● The data
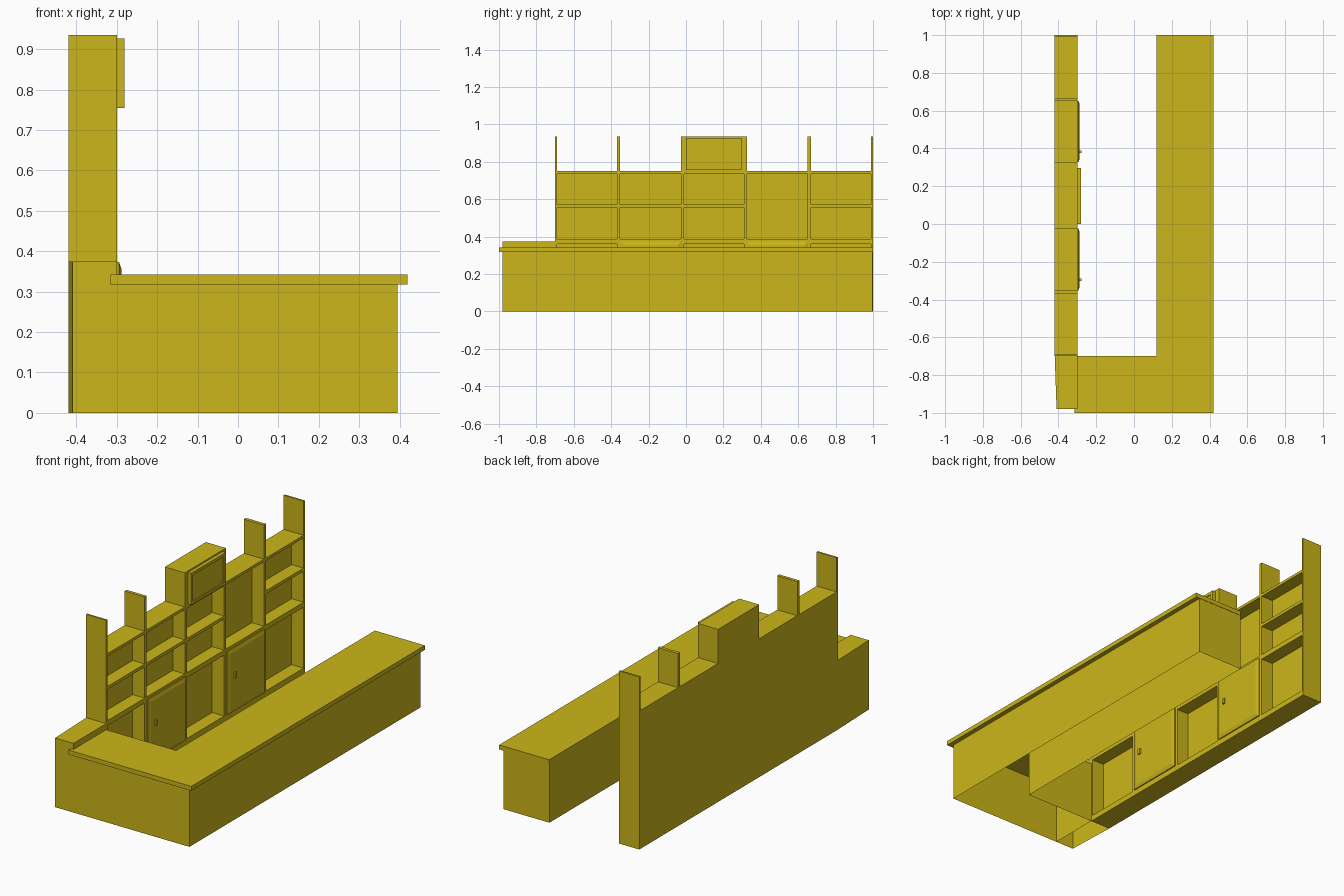
import bpy, bmesh

if "Cube" in bpy.data.objects:
    bpy.data.objects.remove(bpy.data.objects["Cube"])

mat = bpy.data.materials.new("yellow_paint")
mat.diffuse_color = (0.6, 0.47, 0.01, 1)
mat.use_nodes = True
mat.node_tree.nodes["Principled BSDF"].inputs["Base Color"].default_value = mat.diffuse_color


def finish(name, bm):
    bmesh.ops.recalc_face_normals(bm, faces=bm.faces)
    me = bpy.data.meshes.new(name)
    bm.to_mesh(me)
    bm.free()
    me.materials.append(mat)
    ob = bpy.data.objects.new(name, me)
    bpy.context.collection.objects.link(ob)
    return ob


def prism(name, outline, z0, z1, open_bottom=False):
    """Extrude an xy outline from z0 to z1."""
    bm = bmesh.new()
    top = bm.faces.new([bm.verts.new((x, y, z1)) for x, y in outline])
    low = [bm.verts.new((x, y, z0)) for x, y in outline]
    up = list(top.verts)
    n = len(low)
    for i in range(n):
        bm.faces.new((low[i], low[(i + 1) % n], up[(i + 1) % n], up[i]))
    if not open_bottom:
        bm.faces.new(low[::-1])
    return finish(name, bm)


def box(name, x, y, z):
    return prism(name, [(x[0], y[0]), (x[1], y[0]), (x[1], y[1]), (x[0], y[1])], *z)


def raised_panel(name, x0, x1, y, z, inset):
    """Panel facing +x whose front face is drawn in by inset."""
    bm = bmesh.new()
    rings = []
    for x, d in ((x0, 0), (x0 + 0.006, 0), (x1, inset)):
        pts = ((y[0] + d, z[0] + d), (y[1] - d, z[0] + d),
               (y[1] - d, z[1] - d), (y[0] + d, z[1] - d))
        rings.append([bm.verts.new((x, a, b)) for a, b in pts])
    for r, s in zip(rings, rings[1:]):
        for i in range(4):
            j = (i + 1) % 4
            bm.faces.new((r[i], r[j], s[j], s[i]))
    bm.faces.new(rings[0][::-1])
    bm.faces.new(rings[-1])
    return finish(name, bm)


# L-shaped counter: hollow body and overhanging top
prism("counter_body", [(-0.30, -0.98), (0.395, -0.98), (0.395, 0.998), (0.12, 0.998),
                       (0.12, -0.70), (-0.30, -0.70)], 0, 0.32, True)
prism("counter_top", [(-0.315, -1), (0.42, -1), (0.42, 1), (0.12, 1),
                      (0.12, -0.70), (-0.315, -0.70)], 0.318, 0.342)

# Low end cabinet with a slightly slanted back
prism("end_cabinet", [(-0.41, -0.98), (-0.30, -0.98), (-0.30, -0.69), (-0.42, -0.69)],
      0, 0.375, True)

# Shelf wall: back and uprights
BACK, FRONT, NICHE = -0.42, -0.30, -0.372
box("shelf_back", (BACK, NICHE), (-0.698, 0.998), (0, 0.75))
uprights = [(-0.70, -0.69), (-0.37, -0.353), (-0.027, -0.01),
            (0.31, 0.325), (0.65, 0.668), (0.99, 1.0)]
for y in uprights:
    box("upright", (BACK, FRONT), y, (0, 0.935))

# Shelves between the uprights; bay 2 and 4 have doors below
for i in range(5):
    y = (uprights[i][1], uprights[i + 1][0])
    levels = [(0.0, 0.03), (0.36, 0.387), (0.555, 0.572), (0.735, 0.75)]
    if i == 3:
        levels.pop(2)
    for z in levels:
        box("shelf", (NICHE, FRONT), y, z)
    if i in (1, 3):
        box("cabinet_fill", (NICHE, FRONT), y, (0.03, 0.36))
        raised_panel("door", FRONT, -0.288, (y[0] + 0.002, y[1] + 0.002), (0.03, 0.373), 0.018)
        h = y[0] + 0.057
        box("handle", (-0.29, -0.279), (h - 0.007, h + 0.007), (0.215, 0.245))

# Upper box with a framed screen
box("upper_box", (BACK, FRONT), (-0.027, 0.325), (0.75, 0.935))
sy, sz = (0.0, 0.297), (0.755, 0.927)
fy, fz = (0.016, 0.281), (0.769, 0.911)
box("screen", (FRONT, -0.286), fy, fz)
for y in ((sy[0], fy[0]), (fy[1], sy[1])):
    box("screen_frame_side", (FRONT, -0.281), y, sz)
for z in ((sz[0], fz[0]), (fz[1], sz[1])):
    box("screen_frame_rail", (FRONT, -0.281), fy, z)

● Problem to work on
Would you copy exactly the lines from the one that contains "0.325), (0.75, 0.935))" through the final line of the records above, including both?

● Written answer
box("upper_box", (BACK, FRONT), (-0.027, 0.325), (0.75, 0.935))
sy, sz = (0.0, 0.297), (0.755, 0.927)
fy, fz = (0.016, 0.281), (0.769, 0.911)
box("screen", (FRONT, -0.286), fy, fz)
for y in ((sy[0], fy[0]), (fy[1], sy[1])):
    box("screen_frame_side", (FRONT, -0.281), y, sz)
for z in ((sz[0], fz[0]), (fz[1], sz[1])):
    box("screen_frame_rail", (FRONT, -0.281), fy, z)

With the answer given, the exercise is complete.